My Love/Hate Relationship With Titanfall
Titanfall just fell into our laps over a week ago, and I’ve been having a blast wall running and gunning my way to victory. But I can’t help but feel that for every step forward the game takes, it then proceeds to take two backward. It’s been very difficult for me to say that this game was worth the hype because of these steps backwards. Let me begin with what I think Titanfall does right, and by what it does right, it does better than most.
The multi-tiered staging of the combat between pilot and titan feels very much like a battle between David and Goliath, but neither feel dramatically more powerful than the other. Titans feel powerful, but not overpowered, and nothing stops an experienced player from taking one down. This tends to breed gameplay that is high octane, jumping from titan to titan, planting satchel charges, grabbing a zipline and gunning up enemies as you make your escape present moments that are truly unique, and in all, gives you one hell of an adrenaline rush.

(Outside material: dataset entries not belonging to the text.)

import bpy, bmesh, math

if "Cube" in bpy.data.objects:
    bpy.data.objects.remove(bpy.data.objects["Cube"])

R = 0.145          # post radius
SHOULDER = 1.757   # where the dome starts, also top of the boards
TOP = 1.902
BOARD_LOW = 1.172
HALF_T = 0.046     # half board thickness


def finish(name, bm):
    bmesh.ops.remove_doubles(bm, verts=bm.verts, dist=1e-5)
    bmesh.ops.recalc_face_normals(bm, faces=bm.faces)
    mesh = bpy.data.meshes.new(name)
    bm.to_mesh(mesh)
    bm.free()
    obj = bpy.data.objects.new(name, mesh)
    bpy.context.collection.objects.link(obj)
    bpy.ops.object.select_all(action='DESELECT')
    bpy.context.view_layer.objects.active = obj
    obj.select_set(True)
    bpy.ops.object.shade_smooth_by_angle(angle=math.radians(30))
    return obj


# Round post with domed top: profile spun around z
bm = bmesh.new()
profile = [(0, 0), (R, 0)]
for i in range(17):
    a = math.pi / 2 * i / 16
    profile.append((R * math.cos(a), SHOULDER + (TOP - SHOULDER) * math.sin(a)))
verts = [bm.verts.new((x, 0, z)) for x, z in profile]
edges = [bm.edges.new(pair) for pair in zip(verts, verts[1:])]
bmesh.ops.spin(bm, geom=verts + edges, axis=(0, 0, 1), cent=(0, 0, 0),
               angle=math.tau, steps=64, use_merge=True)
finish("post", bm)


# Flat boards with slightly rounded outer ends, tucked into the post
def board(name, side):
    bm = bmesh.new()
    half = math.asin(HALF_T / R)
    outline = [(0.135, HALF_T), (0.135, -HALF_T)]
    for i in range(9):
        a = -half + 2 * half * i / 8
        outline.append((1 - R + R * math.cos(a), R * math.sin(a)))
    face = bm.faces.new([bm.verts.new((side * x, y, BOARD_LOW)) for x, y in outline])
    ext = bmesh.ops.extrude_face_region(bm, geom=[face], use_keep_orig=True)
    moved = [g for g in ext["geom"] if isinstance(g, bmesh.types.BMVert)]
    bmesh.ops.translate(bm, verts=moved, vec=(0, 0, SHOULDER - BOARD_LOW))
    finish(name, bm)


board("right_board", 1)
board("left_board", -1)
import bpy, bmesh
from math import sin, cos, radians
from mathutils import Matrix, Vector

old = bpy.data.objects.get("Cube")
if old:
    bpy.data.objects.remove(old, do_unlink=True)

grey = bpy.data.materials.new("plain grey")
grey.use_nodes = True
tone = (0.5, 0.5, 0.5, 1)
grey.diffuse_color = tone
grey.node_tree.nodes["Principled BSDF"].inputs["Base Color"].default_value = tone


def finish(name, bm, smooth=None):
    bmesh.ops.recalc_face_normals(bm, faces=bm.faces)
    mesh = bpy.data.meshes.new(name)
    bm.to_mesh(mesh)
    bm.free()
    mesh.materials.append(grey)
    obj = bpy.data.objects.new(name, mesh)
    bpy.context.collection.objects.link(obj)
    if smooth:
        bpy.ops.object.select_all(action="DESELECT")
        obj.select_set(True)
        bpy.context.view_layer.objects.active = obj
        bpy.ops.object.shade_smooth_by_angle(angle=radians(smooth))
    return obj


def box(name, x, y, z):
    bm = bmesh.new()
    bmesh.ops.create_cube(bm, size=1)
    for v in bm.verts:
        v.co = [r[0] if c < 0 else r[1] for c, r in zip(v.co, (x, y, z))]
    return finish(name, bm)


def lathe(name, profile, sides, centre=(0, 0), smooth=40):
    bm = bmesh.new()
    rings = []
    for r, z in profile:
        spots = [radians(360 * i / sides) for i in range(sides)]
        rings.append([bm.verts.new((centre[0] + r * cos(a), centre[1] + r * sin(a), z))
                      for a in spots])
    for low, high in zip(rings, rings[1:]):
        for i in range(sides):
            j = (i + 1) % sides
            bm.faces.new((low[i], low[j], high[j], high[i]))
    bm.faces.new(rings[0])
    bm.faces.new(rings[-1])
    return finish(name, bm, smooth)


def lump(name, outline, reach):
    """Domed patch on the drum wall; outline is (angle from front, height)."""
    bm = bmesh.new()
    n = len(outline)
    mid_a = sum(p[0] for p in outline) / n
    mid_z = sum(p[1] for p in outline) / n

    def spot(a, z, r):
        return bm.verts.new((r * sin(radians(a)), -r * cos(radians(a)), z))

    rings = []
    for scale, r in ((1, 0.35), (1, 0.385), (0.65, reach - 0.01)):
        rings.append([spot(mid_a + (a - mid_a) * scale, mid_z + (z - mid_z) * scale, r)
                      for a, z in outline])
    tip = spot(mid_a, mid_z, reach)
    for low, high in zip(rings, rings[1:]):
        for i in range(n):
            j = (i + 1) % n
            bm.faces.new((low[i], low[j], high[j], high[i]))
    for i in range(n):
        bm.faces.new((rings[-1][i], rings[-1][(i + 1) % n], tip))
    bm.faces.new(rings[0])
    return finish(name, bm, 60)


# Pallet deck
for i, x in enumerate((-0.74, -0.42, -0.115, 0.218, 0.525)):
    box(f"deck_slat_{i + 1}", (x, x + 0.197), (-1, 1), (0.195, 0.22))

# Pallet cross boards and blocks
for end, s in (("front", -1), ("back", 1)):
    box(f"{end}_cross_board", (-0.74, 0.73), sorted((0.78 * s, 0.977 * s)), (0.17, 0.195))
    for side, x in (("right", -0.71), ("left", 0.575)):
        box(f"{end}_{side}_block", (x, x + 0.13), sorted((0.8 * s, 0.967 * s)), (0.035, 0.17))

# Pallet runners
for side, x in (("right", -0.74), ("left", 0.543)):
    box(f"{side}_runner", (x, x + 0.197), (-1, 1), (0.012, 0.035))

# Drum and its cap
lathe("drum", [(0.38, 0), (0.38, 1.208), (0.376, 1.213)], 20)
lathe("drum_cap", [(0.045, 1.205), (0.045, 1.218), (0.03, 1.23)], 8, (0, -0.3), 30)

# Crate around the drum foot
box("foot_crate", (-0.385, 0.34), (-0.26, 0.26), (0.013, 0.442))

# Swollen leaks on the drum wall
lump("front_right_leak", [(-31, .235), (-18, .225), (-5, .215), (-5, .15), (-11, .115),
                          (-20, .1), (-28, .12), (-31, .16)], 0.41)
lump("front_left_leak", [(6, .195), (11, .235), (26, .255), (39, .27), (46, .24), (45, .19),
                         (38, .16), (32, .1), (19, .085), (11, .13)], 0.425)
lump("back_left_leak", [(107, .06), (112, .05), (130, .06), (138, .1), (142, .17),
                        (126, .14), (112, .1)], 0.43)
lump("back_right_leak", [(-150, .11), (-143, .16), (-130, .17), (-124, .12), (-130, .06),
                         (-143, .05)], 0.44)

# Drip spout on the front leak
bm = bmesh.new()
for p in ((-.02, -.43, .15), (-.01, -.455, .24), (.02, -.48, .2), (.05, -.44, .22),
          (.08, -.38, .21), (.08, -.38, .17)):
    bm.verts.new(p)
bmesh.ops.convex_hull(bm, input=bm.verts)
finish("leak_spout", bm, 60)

But then, when you’re pulled from a match, you’re left with a sour taste in your mouth as you’re thrown into a lobby with a ninety second timer that no matter what you or your party members do, have to sit through. The lack of borderless windowed mode making alt-tabbing out of the game a nightmare to say the least. That is only the tip of the iceberg of things that absolutely drive me crazy and stops me from saying this is one of the best multiplayer experiences I’ve played in years. Respawn also figured it was a good idea to package a campaign within the title that functions a bit differently than the standard multiplayer. However, these differences are purely cosmetic and don’t change the actual gameplay which, sadly, is identical to the standard multiplayer.
These changes are more or less, a voiceover that plays in the lobby for that given level, and extended intro and outro cutscenes. There really is no point to playing the campaign unless you're interested in the lore of the universe, but even then, the way it’s presented is cheap at best. This only then amplifies another problem Titanfall has by restricting content behind the campaign, this content being the only two additional titans in the game. And since I don’t have the time, nor interest in playing the rather phoned in campaign, I’m only left with the option of creating custom titan loadouts with the one titan I have access to. I suppose it’s not a huge problem, but I can’t help but feel that this is just a needless attempt in order to artificially extend the time it takes to unlock different titans.
My final problem is Respawn's attempt to rework the concept of perks as seen in the Call of Duty franchise through the use of burn cards. These cards function in similar ways but provide more powerful boost that can only be used once per life. My problem with this system comes down to how fast the gameplay plays out, and I find more times than not I simply forget about the burn cards because I’m more concerned with getting back into combat to help my team. I currently have a full deck and haven’t used one in a few games simply because I forget that they're even there. I can’t help but shake the gimmicky feeling they give off, and I would much rather have perks I can set outside of the game and just have running in the background so I can focus on the chaotic nature found in game.
In all, these problems don’t stop the core game from being an absolutely incredible experience that provides very unique aspects in a genre that has sadly been getting a bit stale as of late. I think that alone is enough to excuse most of the problems. Titanfall definitely got me excited, not for the game we’re playing now, but for the ideas that Respawn is toying with, I honestly can’t wait to see what they have planned next.